The members of the Planning Board have not fully exercised their authority to ensure GRJH’s site plan conforms to code. After 8 months of legal letters and public hearings, the Planning Board has acted on only a few of the violations outlined by Save Craryville. The building height was lowered, the developed area was reduced to an area [mostly] outside setbacks and the number of fueling positions or ‘nozzles’ was finally and conclusively reduced from 12 to 6. As our legal record holds, many aspects of the site plan still do not conform to code.

2. Phase I Environmental Site Assessment focused on potential subsurface contamination 

At the May 2 Public Hearing, Planning Board Chairman Bob Haight said that he believed the missing Phase I EAS had been satisfied. The study that intended to determine the potential for existing subsurface contamination was conducted by the applicant's technician and inconclusively offered suggestions for further research.

3. Independent Engineer

Chairman Bob Haight announced at the May 2 Public Hearing that the escrow had finally been created and an independent engineer would be contracted by the Board. Details of said engineer’s scope of work was discussed by Members of the Board after the Public Hearing ended so the public was not present to comment.

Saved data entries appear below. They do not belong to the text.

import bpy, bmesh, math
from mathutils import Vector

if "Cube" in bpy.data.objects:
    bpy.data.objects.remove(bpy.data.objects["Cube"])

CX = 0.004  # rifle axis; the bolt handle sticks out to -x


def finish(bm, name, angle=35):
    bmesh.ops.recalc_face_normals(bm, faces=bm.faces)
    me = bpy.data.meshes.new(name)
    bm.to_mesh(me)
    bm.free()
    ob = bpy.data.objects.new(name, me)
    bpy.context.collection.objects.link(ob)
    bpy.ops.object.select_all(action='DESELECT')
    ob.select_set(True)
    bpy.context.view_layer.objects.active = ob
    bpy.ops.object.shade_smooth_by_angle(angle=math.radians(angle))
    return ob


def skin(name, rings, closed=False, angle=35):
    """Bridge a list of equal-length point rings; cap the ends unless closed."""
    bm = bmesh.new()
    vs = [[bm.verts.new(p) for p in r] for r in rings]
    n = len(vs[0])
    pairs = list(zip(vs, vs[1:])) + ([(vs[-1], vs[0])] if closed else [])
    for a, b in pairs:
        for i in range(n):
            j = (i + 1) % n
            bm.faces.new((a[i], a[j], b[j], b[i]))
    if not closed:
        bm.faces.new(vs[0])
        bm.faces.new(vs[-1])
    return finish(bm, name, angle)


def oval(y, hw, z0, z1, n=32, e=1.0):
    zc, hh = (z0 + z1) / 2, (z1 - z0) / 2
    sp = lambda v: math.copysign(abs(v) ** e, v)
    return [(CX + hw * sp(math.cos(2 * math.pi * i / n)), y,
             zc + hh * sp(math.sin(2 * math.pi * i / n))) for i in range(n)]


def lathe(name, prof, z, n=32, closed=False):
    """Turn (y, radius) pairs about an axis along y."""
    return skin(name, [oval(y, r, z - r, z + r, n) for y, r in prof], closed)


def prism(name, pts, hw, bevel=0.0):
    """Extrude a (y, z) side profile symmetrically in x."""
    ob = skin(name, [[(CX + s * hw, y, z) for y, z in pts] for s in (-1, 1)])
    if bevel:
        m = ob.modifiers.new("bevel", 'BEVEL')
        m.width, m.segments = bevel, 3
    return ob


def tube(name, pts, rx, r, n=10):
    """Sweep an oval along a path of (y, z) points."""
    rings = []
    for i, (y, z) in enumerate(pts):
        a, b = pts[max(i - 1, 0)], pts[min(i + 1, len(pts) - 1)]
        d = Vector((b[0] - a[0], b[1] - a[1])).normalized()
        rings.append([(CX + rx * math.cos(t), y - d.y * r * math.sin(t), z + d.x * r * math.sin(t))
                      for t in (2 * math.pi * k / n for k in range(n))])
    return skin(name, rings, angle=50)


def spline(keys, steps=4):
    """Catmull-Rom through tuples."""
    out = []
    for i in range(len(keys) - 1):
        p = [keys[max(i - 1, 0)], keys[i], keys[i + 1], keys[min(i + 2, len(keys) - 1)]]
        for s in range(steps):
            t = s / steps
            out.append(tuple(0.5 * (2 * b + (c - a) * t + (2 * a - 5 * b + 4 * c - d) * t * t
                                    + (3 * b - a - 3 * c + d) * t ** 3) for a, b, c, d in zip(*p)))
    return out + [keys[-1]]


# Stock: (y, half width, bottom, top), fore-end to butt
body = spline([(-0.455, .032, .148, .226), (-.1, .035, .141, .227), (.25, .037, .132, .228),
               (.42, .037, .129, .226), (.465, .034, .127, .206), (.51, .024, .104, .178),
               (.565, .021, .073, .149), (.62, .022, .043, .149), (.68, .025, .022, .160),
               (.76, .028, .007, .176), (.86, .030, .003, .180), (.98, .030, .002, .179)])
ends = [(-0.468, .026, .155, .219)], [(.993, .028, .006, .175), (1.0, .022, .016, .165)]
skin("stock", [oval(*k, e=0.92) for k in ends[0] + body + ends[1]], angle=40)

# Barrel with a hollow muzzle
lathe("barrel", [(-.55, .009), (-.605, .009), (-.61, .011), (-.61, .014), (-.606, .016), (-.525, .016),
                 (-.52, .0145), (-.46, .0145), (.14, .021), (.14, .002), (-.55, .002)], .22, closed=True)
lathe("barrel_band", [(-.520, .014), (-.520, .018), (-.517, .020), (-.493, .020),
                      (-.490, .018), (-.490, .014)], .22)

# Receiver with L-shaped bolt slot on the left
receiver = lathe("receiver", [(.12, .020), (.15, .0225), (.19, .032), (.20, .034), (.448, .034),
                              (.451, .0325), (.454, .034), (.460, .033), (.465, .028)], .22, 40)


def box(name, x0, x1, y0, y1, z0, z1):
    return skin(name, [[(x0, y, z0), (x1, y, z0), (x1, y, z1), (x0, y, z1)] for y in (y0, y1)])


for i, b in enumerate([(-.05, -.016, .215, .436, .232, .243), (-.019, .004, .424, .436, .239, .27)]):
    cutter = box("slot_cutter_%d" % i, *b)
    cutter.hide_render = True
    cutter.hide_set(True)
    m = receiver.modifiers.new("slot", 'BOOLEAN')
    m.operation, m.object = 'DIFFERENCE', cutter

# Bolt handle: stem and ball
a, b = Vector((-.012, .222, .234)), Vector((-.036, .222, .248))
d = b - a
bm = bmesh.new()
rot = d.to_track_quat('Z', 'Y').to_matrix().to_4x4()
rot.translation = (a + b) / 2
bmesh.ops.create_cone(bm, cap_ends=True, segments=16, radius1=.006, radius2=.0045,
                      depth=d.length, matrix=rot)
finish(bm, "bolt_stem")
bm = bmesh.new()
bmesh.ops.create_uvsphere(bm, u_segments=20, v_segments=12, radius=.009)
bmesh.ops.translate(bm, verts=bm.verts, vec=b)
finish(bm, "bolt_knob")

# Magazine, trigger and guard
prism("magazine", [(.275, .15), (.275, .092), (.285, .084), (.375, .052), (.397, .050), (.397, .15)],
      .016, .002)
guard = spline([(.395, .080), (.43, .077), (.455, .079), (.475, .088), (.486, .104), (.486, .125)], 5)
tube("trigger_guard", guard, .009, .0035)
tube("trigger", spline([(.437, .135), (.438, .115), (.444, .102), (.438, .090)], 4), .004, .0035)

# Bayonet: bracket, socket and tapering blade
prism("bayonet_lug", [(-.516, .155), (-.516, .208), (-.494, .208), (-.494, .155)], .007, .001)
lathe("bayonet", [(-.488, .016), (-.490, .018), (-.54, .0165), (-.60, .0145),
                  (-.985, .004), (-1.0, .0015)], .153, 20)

4. Revised Stormwater Pollution Prevention Plan

None of the concerns raised by Save Craryville environmental engineer Bart Clark have been addressed by the Planning Board and the applicant. A revised Stormwater Pollution Prevention Plan was submitted but did not address concerns regarding septic placement in a wetland and the presence of both a stream and wetland on the site.

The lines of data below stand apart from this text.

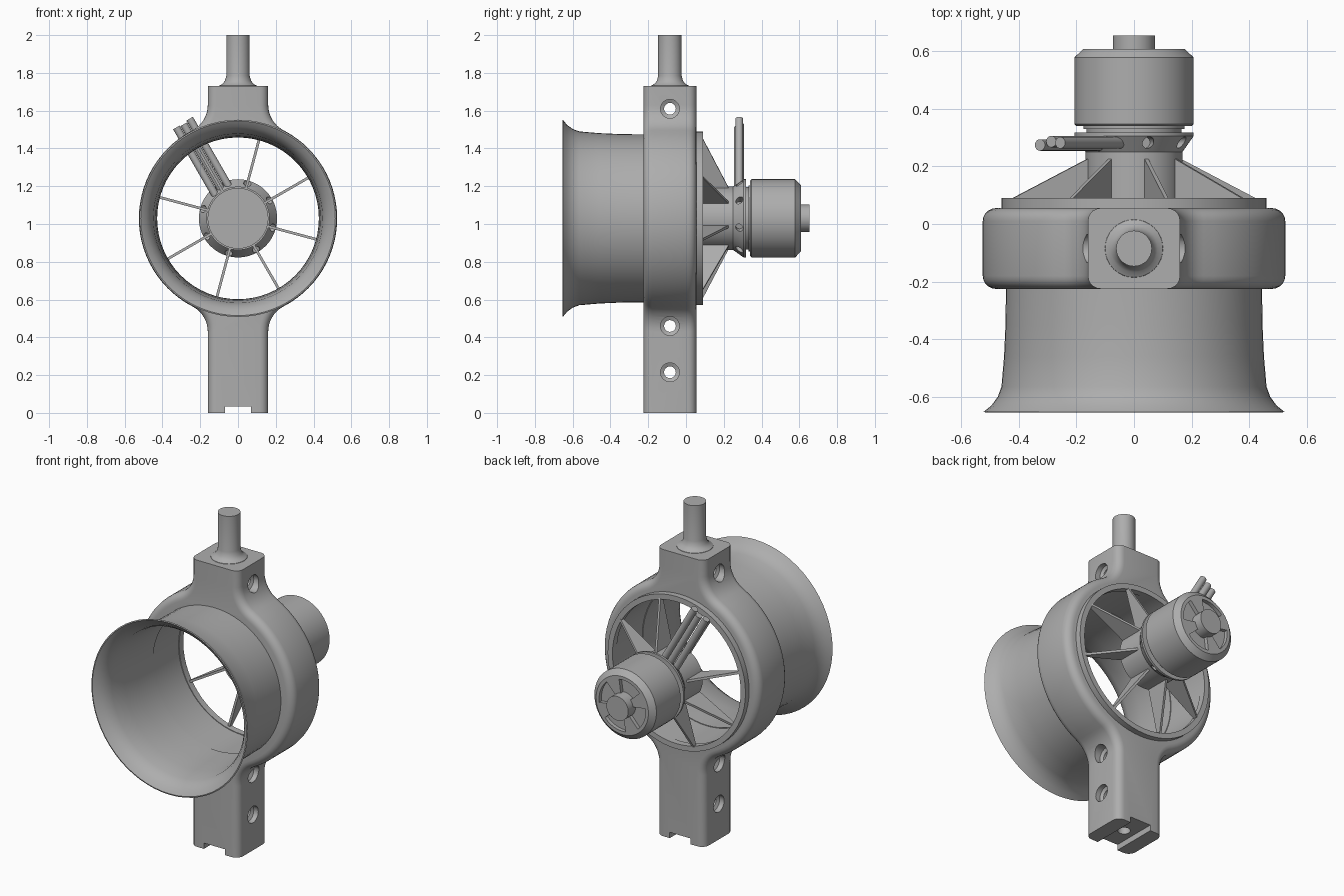
import bpy, bmesh, math
from math import sin, cos, pi, radians
from mathutils import Matrix, Vector

if "Cube" in bpy.data.objects:
    bpy.data.objects.remove(bpy.data.objects["Cube"], do_unlink=True)

grey = bpy.data.materials.new("plain_grey")
grey.use_nodes = True
COLOUR = (0.42, 0.42, 0.42, 1)
grey.diffuse_color = COLOUR
grey.node_tree.nodes["Principled BSDF"].inputs["Base Color"].default_value = COLOUR

CZ = 1.03       # height of the duct axis
MID = -0.085    # depth of the post centre
AXIS_Y = Matrix.Translation((0, 0, CZ)) @ Matrix.Rotation(-pi / 2, 4, 'X')
SPOKES = [radians(30 + 45 * i) for i in range(8)]


def finish(name, bm):
    bmesh.ops.recalc_face_normals(bm, faces=bm.faces)
    mesh = bpy.data.meshes.new(name)
    bm.to_mesh(mesh)
    bm.free()
    mesh.materials.append(grey)
    ob = bpy.data.objects.new(name, mesh)
    bpy.context.collection.objects.link(ob)
    return ob


def lathe(name, pts, matrix=AXIS_Y, segs=64, closed=False):
    """Turn (radius, distance) points; a closed profile makes a hollow part."""
    bm = bmesh.new()
    rings = []
    for r, h in pts:
        rings.append([bm.verts.new(matrix @ Vector((r * cos(2 * pi * i / segs),
                      r * sin(2 * pi * i / segs), h))) for i in range(segs)])
    pairs = list(zip(rings, rings[1:]))
    if closed:
        pairs.append((rings[-1], rings[0]))
    else:
        bm.faces.new(rings[0])
        bm.faces.new(rings[-1])
    for a, b in pairs:
        for i in range(segs):
            j = (i + 1) % segs
            bm.faces.new((a[i], a[j], b[j], b[i]))
    return finish(name, bm)


def prism(name, outline, offset):
    """Extrude a planar outline of 3D points by an offset vector."""
    bm = bmesh.new()
    face = bm.faces.new([bm.verts.new(p) for p in outline])
    out = bmesh.ops.extrude_face_region(bm, geom=[face])
    bmesh.ops.translate(bm, vec=offset,
                        verts=[g for g in out["geom"] if isinstance(g, bmesh.types.BMVert)])
    return finish(name, bm)


def rod(name, start, end, radius, segs=24):
    start, end = Vector(start), Vector(end)
    d = end - start
    m = Matrix.Translation(start) @ d.to_track_quat('Z', 'Y').to_matrix().to_4x4()
    return lathe(name, [(radius, 0), (radius, d.length)], m, segs)


def cut(ob, cutters):
    for c in cutters:
        c.hide_render = True
        mod = ob.modifiers.new("cut", 'BOOLEAN')
        mod.operation, mod.solver, mod.object = 'DIFFERENCE', 'EXACT', c
    deps = bpy.context.evaluated_depsgraph_get()
    mesh = bpy.data.meshes.new_from_object(ob.evaluated_get(deps))
    ob.modifiers.clear()
    ob.data = mesh
    for c in cutters:
        bpy.data.objects.remove(c, do_unlink=True)


# Housing: ring blended into a post above and below
W, R, F, TOP = 0.16, 0.525, 0.15, 1.73
FRONT, BACK = -0.225, 0.055
drop = math.sqrt((R + F) ** 2 - (W + F) ** 2)
meet = math.atan2(drop, W + F)
quarter = [(W + F - F * cos(meet * i / 8), drop - F * sin(meet * i / 8)) for i in range(9)]
arc = [(R * cos(meet * (1 - i / 14)), R * sin(meet * (1 - i / 14))) for i in range(1, 15)]
upper = quarter + arc
side = [(W, TOP)] + [(x, CZ + z) for x, z in upper]
side += [(x, CZ - z) for x, z in reversed(upper[:-1])] + [(W, 0)]
outline = side + [(-x, z) for x, z in reversed(side)]
housing = prism("housing", [(x, FRONT, z) for x, z in outline], (0, BACK - FRONT, 0))
bm = bmesh.new()
bm.from_mesh(housing.data)
rim = []
for e in bm.edges:
    a, b = (v.co for v in e.verts)
    on_cap = abs(a.z - b.z) < 1e-5 and (a.z < 0.01 or a.z > TOP - 0.01)
    if abs(a.y - b.y) < 1e-5 and not on_cap:
        rim.append(e)
bmesh.ops.bevel(bm, geom=rim, offset=0.045, segments=5, profile=0.5, affect='EDGES')
bm.to_mesh(housing.data)
bm.free()

cutters = [lathe("bore_cutter", [(0.432, -0.4), (0.432, 0.3)]),
           prism("notch_cutter", [(-0.07, -0.4, -0.1), (0.07, -0.4, -0.1),
                                  (0.07, -0.4, 0.035), (-0.07, -0.4, 0.035)], (0, 0.8, 0)),
           rod("socket_cutter", (0, MID, -0.1), (0, MID, 0.15), 0.035)]
# Countersunk cross holes through the post
turn_x = Matrix.Rotation(pi / 2, 4, 'Y')
for z in (0.215, 0.46, 1.61):
    profile = [(0.05, -0.5), (0.05, -0.13), (0.031, -0.12),
               (0.031, 0.12), (0.05, 0.13), (0.05, 0.5)]
    cutters.append(lathe("hole_cutter", profile, Matrix.Translation((0, MID, z)) @ turn_x, 24))
cut(housing, cutters)

# Top shaft with a flared foot
lathe("top_shaft", [(0.105, 1.72), (0.1, 1.732), (0.082, 1.742), (0.069, 1.758),
                    (0.062, 1.785), (0.062, 2.0)], Matrix.Translation((0, MID, 0)), 32)

# Flared intake duct
lathe("intake_duct", [(0.522, -0.652), (0.495, -0.63), (0.473, -0.6), (0.46, -0.565),
                      (0.451, -0.46), (0.446, -0.35), (0.444, -0.2), (0.428, -0.2),
                      (0.43, -0.35), (0.436, -0.46), (0.448, -0.565), (0.462, -0.6),
                      (0.486, -0.634), (0.515, -0.654)], closed=True)

# Rear ring, hub cup and tapered spokes
lathe("rear_ring", [(0.46, 0.05), (0.46, 0.09), (0.428, 0.09), (0.428, 0.05)], closed=True)
lathe("hub_cup", [(0.158, 0.08), (0.168, 0.08), (0.168, 0.25), (0.001, 0.25),
                  (0.001, 0.225), (0.158, 0.225)], closed=True)
for i, a in enumerate(SPOKES):
    radial, across = Vector((cos(a), 0, sin(a))), Vector((-sin(a), 0, cos(a)))
    pts = [(0.163, 0.08), (0.435, 0.07), (0.435, 0.09), (0.163, 0.228)]
    prism("spoke_%d" % (i + 1),
          [Vector((0, y, CZ)) + radial * r - across * 0.007 for r, y in pts], across * 0.014)

# Motor mount: flared collar with vent holes
collar = lathe("motor_collar", [(0.13, 0.24), (0.168, 0.25), (0.207, 0.305), (0.207, 0.318),
                                (0.165, 0.318), (0.165, 0.33), (0.175, 0.33), (0.175, 0.35)])
vents = []
for a in SPOKES:
    d = Vector((cos(a), 0, sin(a)))
    c = Vector((0, 0.283, CZ))
    vents.append(rod("vent_cutter", c + d * 0.14, c + d * 0.3, 0.02, 16))
cut(collar, vents)

# Motor can with pockets in the rear cap
motor = lathe("motor_can", [(0.2, 0.34), (0.207, 0.347), (0.207, 0.578), (0.175, 0.608)])
pockets = []
for k in range(4):
    mid = radians(20 + 90 * k)
    angles = [mid + radians(-28 + 7 * i) for i in range(9)]
    shape = [(0.155 * cos(a), 0.155 * sin(a)) for a in angles]
    shape += [(0.06 * cos(a), 0.06 * sin(a)) for a in reversed(angles)]
    pockets.append(prism("pocket_cutter", [(x, 0.585, CZ + z) for x, z in shape], (0, 0.1, 0)))
cut(motor, pockets)
lathe("motor_boss", [(0.073, 0.57), (0.073, 0.655)], segs=32)

# Three motor cables
a = radians(120)
out, across = Vector((cos(a), 0, sin(a))), Vector((-sin(a), 0, cos(a)))
for i, (shift, y, length) in enumerate([(-0.042, 0.282, 0.585), (0, 0.286, 0.575), (0.042, 0.274, 0.58)]):
    base = Vector((0, y, CZ)) + across * shift
    rod("cable_%d" % (i + 1), base + out * 0.15, base + out * length, 0.02, 20)

# Smooth shading with crisp edges
for ob in bpy.context.collection.objects:
    if ob.type == 'MESH' and ob.data.materials and ob.data.materials[0] == grey:
        bpy.ops.object.select_all(action='DESELECT')
        ob.select_set(True)
        bpy.context.view_layer.objects.active = ob
        bpy.ops.object.shade_smooth_by_angle(angle=radians(30))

5. Groundwater Impact Analysis

Although the applicant's hydrogeologist submitted a non-technical and broad denial of statements by Save Craryville hydrogeologist Paul Rubin, the Planning Board has still not contracted an independent engineer to conduct a Groundwater Impact Analysis.

6. Visual Impact Report

There has been little to no consideration for the Visual Impacts of the site–potential improvements to lighting, architecture, landscaping and building techniques have been ignored. The Planning Board has the authority to contract an independent architect or planner at the applicant's expense to recommend and require certain aesthetic measures be taken on the site. The Planning Board members have not exercised said authority.